3. Learn to Write DriveWorks Rules

Now that you understand what DriveWorksXpress is, let’s talk about using it. Rules are the backbone of DriveWorks. When I describe the tool, I use the words, “a rules-based engine”. That’s very much on purpose because that is how I think of DriveWorks. Everything that we do has rules to it. This is true of engineering, driving, cooking, you name it. Nevertheless, it always surprises me when people ask, “what kind of rules can I write?” You can write pretty much any rule you want. However, there is something you need to remember.

DriveWorksXpress doesn’t have tables available to it. So what this means is that a List function or a VLookup isn’t going to work the way you think it will.

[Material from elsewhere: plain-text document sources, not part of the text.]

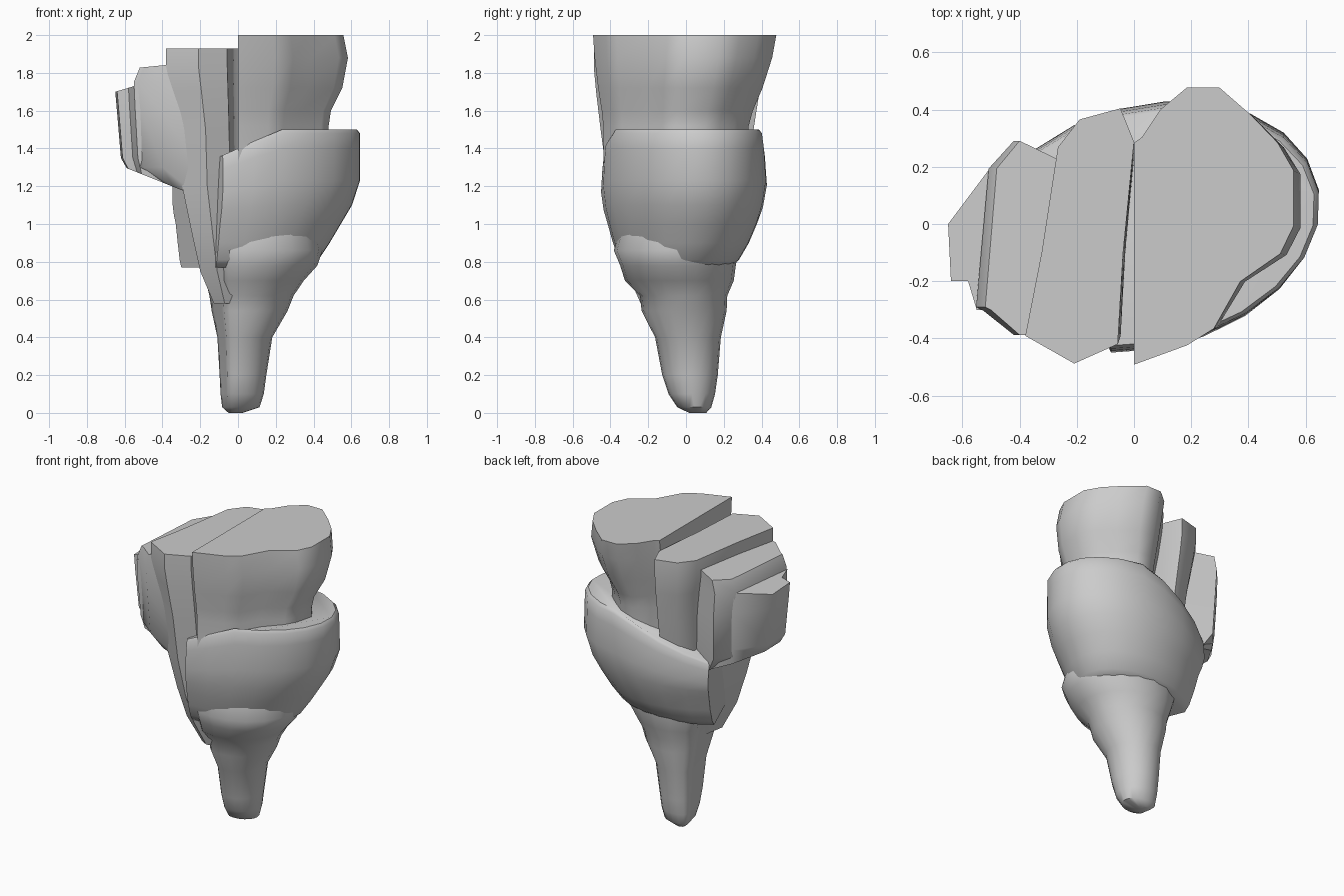
import bpy, bmesh
from math import sin, cos, radians

cube = bpy.data.objects.get("Cube")
if cube:
    bpy.data.objects.remove(cube, do_unlink=True)

grey = bpy.data.materials.new("plain_grey")
grey.use_nodes = True
tone = (.6, .6, .6, 1)
grey.diffuse_color = tone
grey.node_tree.nodes["Principled BSDF"].inputs["Base Color"].default_value = tone


def loft(name, outline, pivot, rings, reshape=None):
    """Skin copies of an outline; each ring is height, x scale, y scale and slope along x."""
    pivot_x, pivot_y = pivot
    bm = bmesh.new()
    loops = []
    for height, scale_x, scale_y, *slope in rings:
        loop = []
        for outline_x, outline_y in outline:
            x = pivot_x + (outline_x - pivot_x) * scale_x
            y = pivot_y + (outline_y - pivot_y) * scale_y
            z = height + sum(slope) * (x - pivot_x)
            loop.append(bm.verts.new((x, y, reshape(x, z) if reshape else z)))
        loops.append(loop)

    # Side walls, then both end caps
    for lower, upper in zip(loops, loops[1:]):
        for i in range(len(outline)):
            bm.faces.new((lower[i - 1], lower[i], upper[i], upper[i - 1]))
    bm.faces.new(loops[0])
    bm.faces.new(loops[-1])
    bmesh.ops.recalc_face_normals(bm, faces=bm.faces[:])

    mesh = bpy.data.meshes.new(name)
    bm.to_mesh(mesh)
    bm.free()
    mesh.materials.append(grey)
    part = bpy.data.objects.new(name, mesh)
    bpy.context.collection.objects.link(part)
    bpy.ops.object.select_all(action="DESELECT")
    part.select_set(True)
    bpy.context.view_layer.objects.active = part
    bpy.ops.object.shade_smooth_by_angle(angle=radians(52))


def sweep(start, end, count):
    """Evenly spaced angles in radians, both ends included."""
    return [radians(start + (end - start) * i / (count - 1)) for i in range(count)]


def lower_open_side(x, z):
    """Let the cup rim fall away towards its open side."""
    rim = min(1.5, 1.4 + .45 * x)
    return z if z < 1 else 1 + (z - 1) * (rim - 1) / .5


# Tapered stem: an ellipse with one side cut flat
stem_outline = [
    (.06 + .36 * max(cos(a), -.6 - .2 * sin(a)), -.04 + .3 * sin(a))
    for a in sweep(0, 342, 20)
]
loft("stem", stem_outline, (-.03, .08), [
    (0, .12, .15),
    (.03, .32, .3),
    (.1, .37, .41),
    (.2, .4, .49),
    (.4, .47, .58),
    (.54, .65, .75),
    (.62, .72, .77),
    (.7, .84, .96),
    (.78, 1, 1.02),
    (.86, 1.06, 1.1),
    (1, 1, 1),
])

# Wrapping cup: a leaning open arc whose back end projects
cup_outline = [
    (.05 + .59 * cos(a) + .11 * sin(a), .44 * sin(a) - .01)
    for a in sweep(-92, 142, 16)
]
loft("cup", cup_outline, (-.2, -.1), [
    (.77, .68, .63),
    (.81, .74, .72),
    (.9, .81, .82),
    (1, .88, .9),
    (1.1, .95, .96),
    (1.23, 1, 1),
    (1.4, 1, .98),
    (1.48, 1, .96),
    (1.5, .98, .93),
], lower_open_side)

# Tall block standing in the cup
block_outline = [
    (0, -.5), (.2, -.43), (.3, -.37), (.4, -.2), (.55, -.1), (.6, 0), (.6, .2),
    (.54, .3), (.44, .4), (.32, .5), (.2, .5), (.1, .42), (.03, .32), (0, .3),
]
loft("large_block", block_outline, (0, -.23), [
    (1.3, .8, .76),
    (1.52, .8, .77),
    (1.6, .82, .8),
    (1.72, .92, .87),
    (1.88, .97, .94),
    (2, .93, .97),
])

# Middle block, running down into the stem behind the cup edge
middle_outline = [
    (-.4, -.4), (-.22, -.5), (-.06, -.43), (-.04, -.1), (0, .3),
    (-.05, .42), (-.2, .38), (-.28, .28), (-.34, -.1),
]
loft("middle_block", middle_outline, (0, -.1), [
    (.58, .32, .35),
    (.75, .5, .54),
    (.95, .61, .68),
    (1.2, .74, .78),
    (1.5, .78, .88),
    (1.7, .88, .94),
    (1.83, .95, .97),
    (1.93, .95, .97),
])

# Two stepped slabs beside it, with sloping undersides
inner_outline = [(-.2, -.4), (-.4, -.4), (-.5, -.31), (-.52, -.3), (-.48, .2), (-.4, .3), (-.2, .2)]
loft("inner_slab", inner_outline, (-.2, 0), [
    (1.14, .7, .8, -.4),
    (1.3, 1, .92),
    (1.6, 1.05, .97),
    (1.75, 1.1, .97),
    (1.86, 1, .97, .1),
])

outer_outline = [(-.35, -.3), (-.55, -.3), (-.58, -.2), (-.64, -.2), (-.65, 0), (-.5, .2), (-.35, .25)]
loft("outer_slab", outer_outline, (-.35, 0), [
    (1.2, .8, .9, -.4),
    (1.35, .9, .95),
    (1.6, .97, 1),
    (1.79, 1, 1, .3),
])
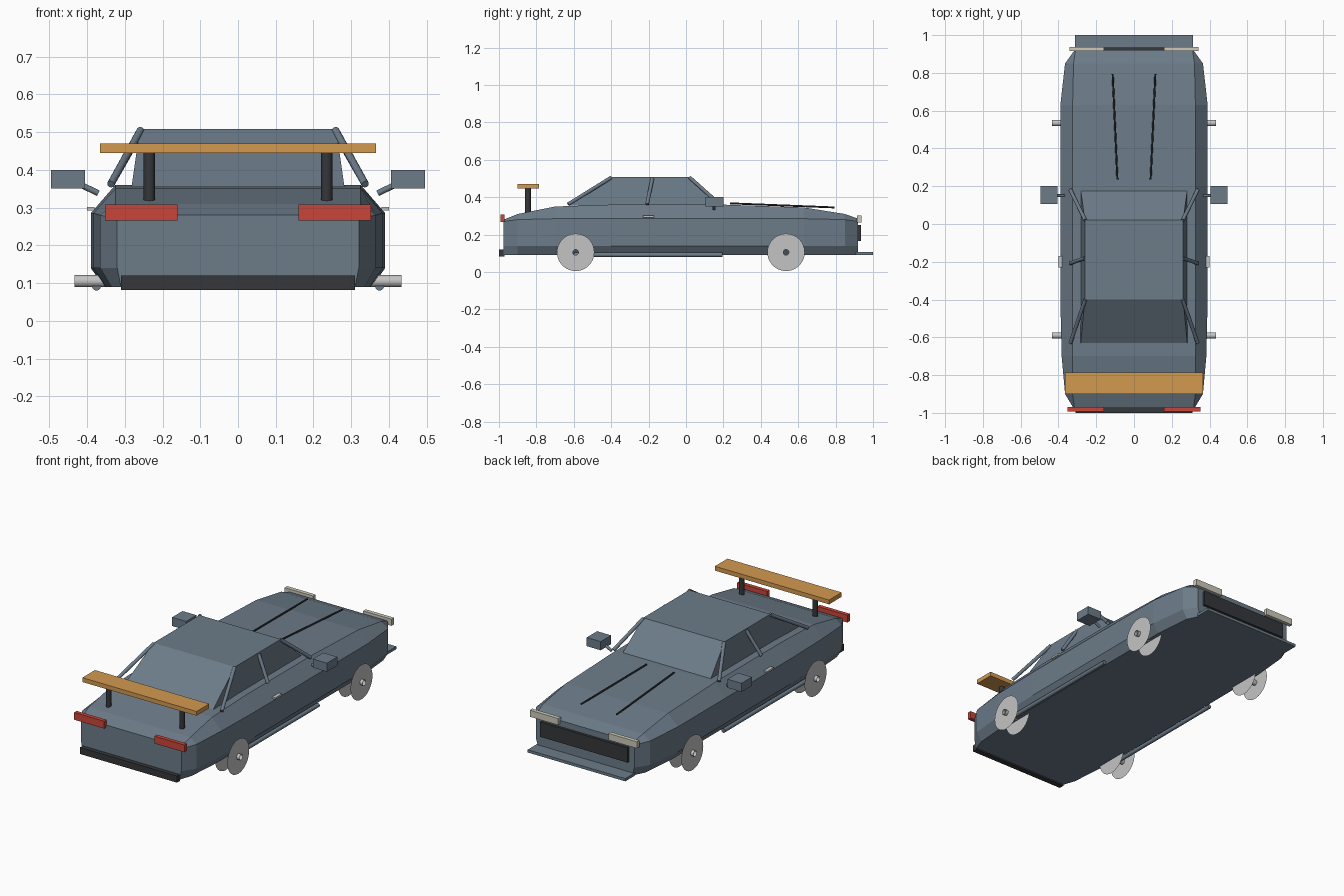
import bpy, bmesh, math
from mathutils import Vector

if "Cube" in bpy.data.objects:
    bpy.data.objects.remove(bpy.data.objects["Cube"])


def material(name, rgb):
    m = bpy.data.materials.new(name)
    m.use_nodes = True
    m.diffuse_color = (*rgb, 1)
    m.node_tree.nodes["Principled BSDF"].inputs["Base Color"].default_value = (*rgb, 1)
    return m


SLATE = material("slate_blue", (0.15, 0.2, 0.25))
BLACK = material("charcoal", (0.035, 0.038, 0.043))
GREY = material("light_grey", (0.55, 0.55, 0.55))
ORANGE = material("orange", (0.65, 0.32, 0.08))
RED = material("red", (0.6, 0.06, 0.04))
CREAM = material("cream", (0.62, 0.6, 0.5))


def finish(name, bm, mat, smooth=False):
    bmesh.ops.recalc_face_normals(bm, faces=bm.faces)
    me = bpy.data.meshes.new(name)
    bm.to_mesh(me)
    bm.free()
    me.materials.append(mat)
    ob = bpy.data.objects.new(name, me)
    bpy.context.collection.objects.link(ob)
    if smooth:
        bpy.ops.object.select_all(action='DESELECT')
        ob.select_set(True)
        bpy.context.view_layer.objects.active = ob
        bpy.ops.object.shade_smooth_by_angle(angle=math.radians(35))
    return ob


def loft(name, rings, mat):
    """Skin a list of closed rings and cap both ends."""
    bm = bmesh.new()
    rows = [[bm.verts.new(p) for p in r] for r in rings]
    n = len(rows[0])
    for a, b in zip(rows, rows[1:]):
        for i in range(n):
            j = (i + 1) % n
            bm.faces.new((a[i], a[j], b[j], b[i]))
    bm.faces.new(rows[0])
    bm.faces.new(rows[-1])
    return finish(name, bm, mat)


def rect(hw, y0, y1, z):
    return [(-hw, y0, z), (hw, y0, z), (hw, y1, z), (-hw, y1, z)]


def box(name, x, y, z, mat):
    bm = bmesh.new()
    bmesh.ops.create_cube(bm, size=1)
    for v in bm.verts:
        for k, (lo, hi) in enumerate((x, y, z)):
            v.co[k] = lo if v.co[k] < 0 else hi
    return finish(name, bm, mat)


def rod(name, a, b, r, mat, sides=12, caps=True):
    a, b = Vector(a), Vector(b)
    d = b - a
    bm = bmesh.new()
    bmesh.ops.create_cone(bm, cap_ends=caps, segments=sides, radius1=r, radius2=r, depth=d.length)
    bm.transform(d.to_track_quat('Z', 'Y').to_matrix().to_4x4())
    bmesh.ops.translate(bm, verts=bm.verts, vec=(a + b) / 2)
    return finish(name, bm, mat, True)


def disc(name, x, y, z, r_out, r_in, mat, sides=40):
    """Flat ring standing in the yz plane."""
    bm = bmesh.new()
    rows = []
    for r in (r_in, r_out):
        rows.append([bm.verts.new((x, y + r * math.cos(t), z + r * math.sin(t)))
                     for t in (2 * math.pi * i / sides for i in range(sides))])
    for i in range(sides):
        j = (i + 1) % sides
        bm.faces.new((rows[0][i], rows[0][j], rows[1][j], rows[1][i]))
    return finish(name, bm, mat)


# Body shell: y, sill half width, side half width, belt z, top half width, top z
stations = [
    (-0.975, 0.31, 0.32, 0.27, 0.315, 0.28),
    (-0.9, 0.335, 0.365, 0.28, 0.325, 0.31),
    (-0.7, 0.35, 0.383, 0.285, 0.325, 0.35),
    (-0.4, 0.355, 0.39, 0.285, 0.325, 0.36),
    (0.2, 0.355, 0.39, 0.285, 0.325, 0.36),
    (0.63, 0.355, 0.39, 0.285, 0.325, 0.345),
    (0.85, 0.335, 0.365, 0.28, 0.32, 0.31),
    (0.92, 0.30, 0.315, 0.27, 0.31, 0.285),
]
rings = []
for y, ws, w, zb, wt, zt in stations:
    half = [(ws, y, 0.09), (w, y, 0.14), (w, y, zb), (wt, y, zt)]
    rings.append(half + [(-x, yy, z) for x, yy, z in reversed(half)])
loft("body", rings, SLATE)

# Cabin
loft("cabin", [rect(0.282, -0.63, 0.18, 0.355), rect(0.26, -0.4, 0.02, 0.508)], SLATE)

# Single full-width parts
box("rear_bumper", (-0.31, 0.31), (-1, -0.97), (0.082, 0.12), BLACK)
box("front_lip", (-0.312, 0.312), (0.91, 1), (0.09, 0.106), SLATE)
box("grille", (-0.28, 0.28), (0.91, 0.935), (0.165, 0.25), BLACK)
box("spoiler_wing", (-0.365, 0.365), (-0.9, -0.785), (0.445, 0.47), ORANGE)

# Paired parts
for side, s in (("left", 1), ("right", -1)):
    def span(a, b):
        return tuple(sorted((s * a, s * b)))
    box(side + "_tail_light", span(0.16, 0.352), (-0.993, -0.97), (0.266, 0.308), RED)
    box(side + "_headlight", span(0.16, 0.342), (0.915, 0.938), (0.265, 0.303), CREAM)
    box(side + "_mirror", span(0.405, 0.495), (0.105, 0.2), (0.35, 0.4), SLATE)
    rod(side + "_mirror_arm", (s * 0.37, 0.15, 0.338), (s * 0.42, 0.15, 0.362), 0.008, SLATE)
    box(side + "_door_handle", span(0.38, 0.4), (-0.23, -0.17), (0.292, 0.302), GREY)
    rod(side + "_spoiler_post", (s * 0.235, -0.845, 0.31), (s * 0.235, -0.845, 0.447), 0.015, BLACK, 20)
    rod(side + "_hood_strip", (s * 0.113, 0.795, 0.345), (s * 0.088, 0.235, 0.367), 0.005, BLACK, 8)
    rod(side + "_sill_pipe", (s * 0.375, -0.6, 0.092), (s * 0.375, 0.195, 0.092), 0.012, SLATE)
    # Roof pillars
    rod(side + "_front_pillar", (s * 0.337, 0.18, 0.362), (s * 0.258, 0.02, 0.505), 0.01, SLATE)
    rod(side + "_middle_pillar", (s * 0.337, -0.208, 0.362), (s * 0.258, -0.18, 0.5), 0.01, SLATE)
    rod(side + "_rear_pillar", (s * 0.337, -0.63, 0.362), (s * 0.258, -0.4, 0.505), 0.01, SLATE)
    # Wheels: two flat discs on an open hub tube
    for end, y in (("rear", -0.59), ("front", 0.535)):
        name = side + "_" + end
        disc(name + "_wheel_outer", s * 0.415, y, 0.105, 0.1, 0.015, GREY)
        disc(name + "_wheel_inner", s * 0.335, y, 0.105, 0.1, 0.015, GREY)
        rod(name + "_hub", (s * 0.335, y, 0.105), (s * 0.433, y, 0.105), 0.016, GREY, 24, False)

In fact, it won’t work at all. But that doesn’t mean you can’t write incredible rules in DriveWorksXpress.

The DriveWorksXpress rule builder functions with the same syntax as Microsoft Excel. Any rule you can write in Excel, you can nearly copy and paste the same thing into DriveWorks.

Here is a pro tip – if you don’t know how to write a function in DriveWorks, try getting the same results from Microsoft Excel. Why does this work? Allow me to explain.

When DriveWorks first came out, it was based on the Excel rules engine. This means that many of the functions you find in Microsoft Excel also exist in DriveWorks. And if you’re stuck and don’t know what function you need, make sure you check out the DriveWorks Help File. There are great pages in there that walk you through each function that you might need.

4. Take the DriveWorksXpress Certification

Everybody loves getting a new certification. It’s bright, shiny, and something we can proudly display on our desks or our wall. And if that certification is free, that makes it even more worthwhile! DriveWorksXpress has a fantastic certification available to anyone that wants it. Yes, anybody can access this certification because DriveWorksXpress is a part of any seat of SOLIDWORKS. Overall, it takes about three hours to run through the class and certification itself. You’ll go through a simple example of using DriveWorksXpress to automate the creation of a simple assembly.

The certification course walks you through the example, but it’s important to remember the end goal. We want you to walk out of the course with an understanding of what DriveWorksXpress is and how you can use it to benefit your business. The tool is easy to learn and provides an immediate return on investment as soon as you create your first model.

And the best part? You get a fancy, new certificate once you finish, as well as some additional information and sample projects that you can try out. Use this knowledge and apply it to what you do today. Is there an assembly that you make again and again, but design automation could improve that process? Is there a parts library that you want to create on-demand but haven’t found the right tool for the job? DriveWorksXpress lives in SOLIDWORKS and provides a quick, easy-to-use, automation solution.

What's Next?

Now that you’ve learned how you can use DriveWorksXpress, let’s go through your next steps. First, start using the tool and start making money with it! The tool is free, it's easy-to-use, and there are tons of resources that I outlined throughout this post. Of course, no matter how many resources I give you, you may still need more. You might need tables. You could need to connect to your PDM and ERP systems. Maybe you need to create a website for your customers to access. Luckily, DriveWorks has three levels to the product, Xpress, Solo, and Professional, so there are other options.

Regardless of why, be sure to check out the DriveWorks feature comparison to determine which direction you need to go. And, as always, be sure to contact GoEngineer if you have any questions or need any help.

Happy automating!


About Nick Sweeney

Nick Sweeney is a Marketing Specialist with GoEngineer with a focus on software solutions. Nick graduated from The Ohio State University in 2018, completing internships with CATI (now GoEngineer) and DriveWorks Ltd. Before joining the Marketing team, Nick spent 3 years in pre-sales with CATI, giving product demonstrations, leading technical discussions, and creating technical content.

View all posts by Nick Sweeney